Not much secret that my favorite butterfly is the Mourning Cloak Butterfly. Many have read of that surreal experience I had just weeks after the loss of Frieda A”H. That Mourning Cloak unsettled me, and I admit that I was unable to suppress tears that day. Whenever I am fortunate enough to again see a Mourning Cloak, I am instantaneously moved, much. Butterflies can do that, no?
Asked what is my #2 favorite butterfly, here I’m forced to think. Candidates for that distinction are the Great Purple Hairstreak, the Milbert’s Tortoiseshell, the Compton Tortoiseshell, the White M Hairstreak, the Two-Tailed Pasha (the HolyLand) and the Tawny Emperor.
Here’s a gorgeous Tawny Emperor butterfly, dazzling my eyes in a sea of browns and tans. At Raccoon Creek State Park in southwestern Pennsylvania, just 8 hours from Broadway, New York, New York.
Glassberg’s A Swift Guide to the Butterflies of North America introduces you to 16 Long -tail Skipper butterflies, historically seen in the continental United States. That’s a whole lot more Long-tail skippers than I’ve seen to-date. Most of those I’ve not yet seen fly in the southwestern United States.
This is the Long-tailed skipper butterfly that I’d see occasionally in the southwestern Pennsylvania area. This Long-Tailed Skipper Butterfly (Urbanus proteus) is seen daily here in middle Georgia. It’s one of those butterflies that make you smile, and I do when I see my first Long-tail each morning. Why do I smile when I see them? This one here is is a bit worn, but me? I just love when they fly in to where I’m searching for butterflies, and next they take a perch, much like our cat Jasmine seems to like being near me, but always keeping a bit of distance.
Where’d I meet this one. In the Butterflies and Blooms Briar Patch Habitat I in Eatonton, Georgia, in middle Georgia’s Piedmont region.
Long-tailed Skippers bring it on.
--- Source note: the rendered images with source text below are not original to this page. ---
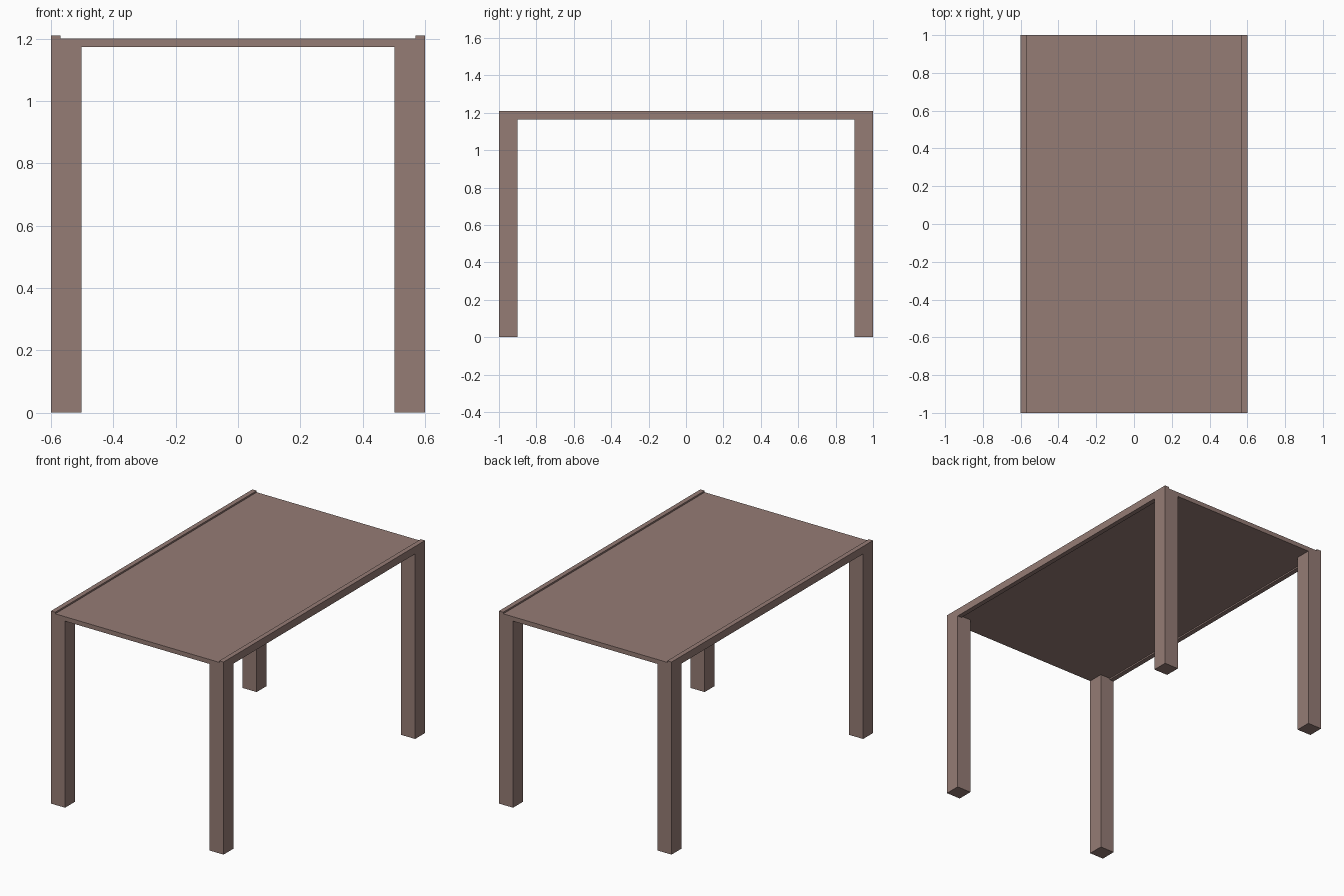
import bpy, bmesh

if "Cube" in bpy.data.objects:
    bpy.data.objects.remove(bpy.data.objects["Cube"])

# Main dimensions
HX, HY = 0.6, 1.0            # half width, half length
LEG = 0.098                  # leg thickness
RAIL = 0.03                  # side rail thickness
SLAB_LOW, SLAB_TOP = 1.172, 1.2
RAIL_LOW, RAIL_TOP = 1.163, 1.21

wood = bpy.data.materials.new("brown_wood")
wood.diffuse_color = (0.30, 0.20, 0.178, 1)
wood.use_nodes = True
wood.node_tree.nodes["Principled BSDF"].inputs["Base Color"].default_value = wood.diffuse_color


def prism(name, profile, y0, y1):
    """Extrude an (x, z) profile along y."""
    bm = bmesh.new()
    face = bm.faces.new([bm.verts.new((x, y0, z)) for x, z in profile])
    ext = bmesh.ops.extrude_face_region(bm, geom=[face])
    moved = [v for v in ext["geom"] if isinstance(v, bmesh.types.BMVert)]
    bmesh.ops.translate(bm, verts=moved, vec=(0, y1 - y0, 0))
    bmesh.ops.recalc_face_normals(bm, faces=bm.faces[:])
    mesh = bpy.data.meshes.new(name)
    bm.to_mesh(mesh)
    bm.free()
    mesh.materials.append(wood)
    obj = bpy.data.objects.new(name, mesh)
    bpy.context.collection.objects.link(obj)
    return obj


def rect(x0, x1, z0, z1):
    return [(x0, z0), (x1, z0), (x1, z1), (x0, z1)]


# Table top between the side rails
inner = HX - RAIL
prism("table_top", rect(-inner, inner, SLAB_LOW, SLAB_TOP), -HY, HY)

# Leg profile, stepped at the top to fit under both the rail and the table top
leg_profile = [(HX, 0), (HX, RAIL_LOW), (inner, RAIL_LOW), (inner, SLAB_LOW),
               (HX - LEG, SLAB_LOW), (HX - LEG, 0)]

for side, s in (("left", -1), ("right", 1)):
    # Side rail, standing slightly proud of the top
    prism(f"{side}_rail", [(s * x, z) for x, z in rect(inner, HX, RAIL_LOW, RAIL_TOP)], -HY, HY)
    # Corner legs
    for end, y0 in (("front", -HY), ("back", HY - LEG)):
        prism(f"{end}_{side}_leg", [(s * x, z) for x, z in leg_profile], y0, y0 + LEG)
Me? I often enjoy reminiscing, enjoy meeting up again with images that please me. This morning I considered several, and this one came up the leader, an image that so reminds me of good, fruitful days.
Spying on a Northern Pearly-eye Butterfly basking in the early morning sunlight’s rays is a rarity. Approaching without him fleeing is even more unlikely, and copping a good image, before he flees? Near to impossible. Truth be told, I’ve seen few images of such.
His dorsal ‘eyes’ are vivid and brightly bordered by sweet yellow. The 4th hindwing eye can be seen on both hindwing. Wing surface detail is good and head and antennae look good too.
At Raccoon Creek State Park in southwestern Pennsylvania. Jeff loved that day.
Sometimes I review my images and I’m pleased that I have some that are just plain unusual, “rare.” Jeffrey Glassberg in A Swift Guide to the Butterflies of North America notes that this Leonard’s Skipper butterfly is “LR-U,” locally rare to uncommon. Good, for I remember when and how I scored this sweet image.
It was well into September at Raccoon Creek State Park in Southwestern Pennsylvania. I wanted to go there that morning, but had an internal debate, ‘Why go when it was so late in the season and everything that could be seen by me, was?’ I went.
She flew onto a mowed trail in Doak’s 100+ acres meadow. ??????? What was she? I’d never seen such a sweety before. And she was a stunner!!
She my first Leonard’s. A rare skipper that first appears in very late summer!
A rare American skipper butterfly, and . . . Never say never! Thanks Fuji, for your Velvia slide film caught her lush color just fine.
Photographing butterflies necessitates lots of time in the field. Searching, scouring, and even cajoling those reluctant winged beauties to leave their hiding places, and allow themselves to be photographed. Scores of hours are spent working the same trails. Trails that you know and enable you to anticipate where you will score good butterfly images.
You become familiar with those favorite trails. Your eyes know them. When something ‘different’ appears, those same trained eyes notice it. Spring in Raccoon Creek State Park, in southwestern Pennsylvania brings these ‘What is that!’ wildflowers. I spot them in a nanosecond. All else is browns, evergreen greens and nascent soft greens. Indian pipe is white, white, white. You’re almost tempted to have pity on these tiny little waifs, as in ‘Who or what has done this to you?’
They’re kind of friends of the Spring hiker, and their appearance each year, along wet trail margins, is comforting, reassuring. They force you to remember your old high school Biology: Plants use their chlorophyll to produce food. Find a plant like these, Indian pipes, and know that they must have some alternative method of manufacturing carbohydrates (food). How do they do that? They grow where they have found rotting plant material, and they intake those newly freed materials, converting them to usable food. ‘Nough said?
I smile when I see Indian pipe. They look so delicate, fragile. There they are, out there in the wild, not so delicate or fragile. Independent, earnest and successful. They also get an ‘A’ for causing the casual hiker to delve through sooo much stored in the head Biology.